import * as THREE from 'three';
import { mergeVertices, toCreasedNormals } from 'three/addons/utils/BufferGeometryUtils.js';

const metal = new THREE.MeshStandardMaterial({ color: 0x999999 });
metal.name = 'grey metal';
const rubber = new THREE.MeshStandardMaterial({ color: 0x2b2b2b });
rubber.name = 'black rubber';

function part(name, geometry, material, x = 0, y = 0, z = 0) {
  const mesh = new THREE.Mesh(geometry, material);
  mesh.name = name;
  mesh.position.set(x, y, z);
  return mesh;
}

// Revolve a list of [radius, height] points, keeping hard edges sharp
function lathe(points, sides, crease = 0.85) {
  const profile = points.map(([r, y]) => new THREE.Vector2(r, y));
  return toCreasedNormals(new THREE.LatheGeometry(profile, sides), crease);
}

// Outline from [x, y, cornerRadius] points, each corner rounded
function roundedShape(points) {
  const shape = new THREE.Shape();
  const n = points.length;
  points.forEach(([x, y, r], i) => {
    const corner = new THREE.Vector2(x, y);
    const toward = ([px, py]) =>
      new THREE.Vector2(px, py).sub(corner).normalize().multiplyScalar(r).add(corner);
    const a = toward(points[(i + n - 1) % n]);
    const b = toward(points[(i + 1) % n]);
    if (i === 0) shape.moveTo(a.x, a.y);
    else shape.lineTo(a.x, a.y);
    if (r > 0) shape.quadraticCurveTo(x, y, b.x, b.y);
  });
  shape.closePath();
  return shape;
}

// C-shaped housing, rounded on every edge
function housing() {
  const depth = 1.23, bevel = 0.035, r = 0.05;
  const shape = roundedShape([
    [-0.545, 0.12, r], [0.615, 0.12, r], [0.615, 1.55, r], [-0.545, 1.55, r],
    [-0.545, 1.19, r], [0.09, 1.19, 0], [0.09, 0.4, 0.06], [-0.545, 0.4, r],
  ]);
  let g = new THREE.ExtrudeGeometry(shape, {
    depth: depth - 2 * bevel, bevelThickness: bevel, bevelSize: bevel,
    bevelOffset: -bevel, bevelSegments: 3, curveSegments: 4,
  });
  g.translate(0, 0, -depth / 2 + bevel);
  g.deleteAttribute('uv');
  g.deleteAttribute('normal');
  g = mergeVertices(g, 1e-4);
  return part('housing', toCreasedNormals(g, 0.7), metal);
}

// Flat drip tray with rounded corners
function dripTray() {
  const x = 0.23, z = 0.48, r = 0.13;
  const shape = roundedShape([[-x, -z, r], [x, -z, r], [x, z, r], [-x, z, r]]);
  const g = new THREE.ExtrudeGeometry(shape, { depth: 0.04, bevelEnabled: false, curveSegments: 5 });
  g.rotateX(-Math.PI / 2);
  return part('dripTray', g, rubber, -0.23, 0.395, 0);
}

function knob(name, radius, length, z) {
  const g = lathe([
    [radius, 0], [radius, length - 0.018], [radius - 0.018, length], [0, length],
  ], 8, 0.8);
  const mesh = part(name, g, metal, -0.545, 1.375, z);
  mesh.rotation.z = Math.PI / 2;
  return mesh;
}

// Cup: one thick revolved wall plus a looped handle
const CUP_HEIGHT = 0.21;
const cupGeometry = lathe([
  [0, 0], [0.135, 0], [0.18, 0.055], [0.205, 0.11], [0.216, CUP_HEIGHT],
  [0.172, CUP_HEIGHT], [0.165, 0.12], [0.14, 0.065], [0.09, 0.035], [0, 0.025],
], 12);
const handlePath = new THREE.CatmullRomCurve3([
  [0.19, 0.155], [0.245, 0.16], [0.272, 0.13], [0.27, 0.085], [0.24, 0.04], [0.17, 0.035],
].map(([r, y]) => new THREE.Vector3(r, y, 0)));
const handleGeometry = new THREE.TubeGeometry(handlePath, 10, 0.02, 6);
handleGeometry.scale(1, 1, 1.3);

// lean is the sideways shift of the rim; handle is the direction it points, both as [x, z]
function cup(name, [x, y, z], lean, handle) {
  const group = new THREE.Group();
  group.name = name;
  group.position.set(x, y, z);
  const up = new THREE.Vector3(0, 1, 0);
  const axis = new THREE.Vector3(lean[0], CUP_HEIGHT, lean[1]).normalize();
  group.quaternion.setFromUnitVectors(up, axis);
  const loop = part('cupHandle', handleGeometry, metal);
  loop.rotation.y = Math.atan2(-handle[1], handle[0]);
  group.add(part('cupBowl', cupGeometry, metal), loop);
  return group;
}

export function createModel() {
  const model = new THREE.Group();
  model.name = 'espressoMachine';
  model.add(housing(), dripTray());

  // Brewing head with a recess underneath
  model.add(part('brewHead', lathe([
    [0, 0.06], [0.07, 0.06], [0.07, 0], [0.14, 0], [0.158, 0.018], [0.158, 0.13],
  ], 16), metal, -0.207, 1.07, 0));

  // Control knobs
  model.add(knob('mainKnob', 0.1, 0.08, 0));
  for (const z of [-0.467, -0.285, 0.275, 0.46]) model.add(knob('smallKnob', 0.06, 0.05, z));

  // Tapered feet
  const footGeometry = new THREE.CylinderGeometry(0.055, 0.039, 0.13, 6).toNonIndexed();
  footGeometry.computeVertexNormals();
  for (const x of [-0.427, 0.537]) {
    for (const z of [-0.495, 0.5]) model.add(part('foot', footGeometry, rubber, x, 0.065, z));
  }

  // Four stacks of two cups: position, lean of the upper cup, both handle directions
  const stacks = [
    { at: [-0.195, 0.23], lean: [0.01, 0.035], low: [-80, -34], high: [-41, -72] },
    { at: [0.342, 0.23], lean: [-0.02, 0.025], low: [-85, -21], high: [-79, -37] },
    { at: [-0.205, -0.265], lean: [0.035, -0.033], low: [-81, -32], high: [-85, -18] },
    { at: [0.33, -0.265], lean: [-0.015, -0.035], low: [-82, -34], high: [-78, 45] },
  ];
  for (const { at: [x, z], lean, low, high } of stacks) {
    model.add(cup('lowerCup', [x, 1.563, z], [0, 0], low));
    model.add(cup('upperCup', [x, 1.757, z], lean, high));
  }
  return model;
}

### WHAT IS NEEDED
Above are some records; copy exactly the lines from the one with "const g = new" through the one with "both as [x, z]", both included, and no others.

### YOUR RESPONSE
  const g = new THREE.ExtrudeGeometry(shape, { depth: 0.04, bevelEnabled: false, curveSegments: 5 });
  g.rotateX(-Math.PI / 2);
  return part('dripTray', g, rubber, -0.23, 0.395, 0);
}

function knob(name, radius, length, z) {
  const g = lathe([
    [radius, 0], [radius, length - 0.018], [radius - 0.018, length], [0, length],
  ], 8, 0.8);
  const mesh = part(name, g, metal, -0.545, 1.375, z);
  mesh.rotation.z = Math.PI / 2;
  return mesh;
}

// Cup: one thick revolved wall plus a looped handle
const CUP_HEIGHT = 0.21;
const cupGeometry = lathe([
  [0, 0], [0.135, 0], [0.18, 0.055], [0.205, 0.11], [0.216, CUP_HEIGHT],
  [0.172, CUP_HEIGHT], [0.165, 0.12], [0.14, 0.065], [0.09, 0.035], [0, 0.025],
], 12);
const handlePath = new THREE.CatmullRomCurve3([
  [0.19, 0.155], [0.245, 0.16], [0.272, 0.13], [0.27, 0.085], [0.24, 0.04], [0.17, 0.035],
].map(([r, y]) => new THREE.Vector3(r, y, 0)));
const handleGeometry = new THREE.TubeGeometry(handlePath, 10, 0.02, 6);
handleGeometry.scale(1, 1, 1.3);

// lean is the sideways shift of the rim; handle is the direction it points, both as [x, z]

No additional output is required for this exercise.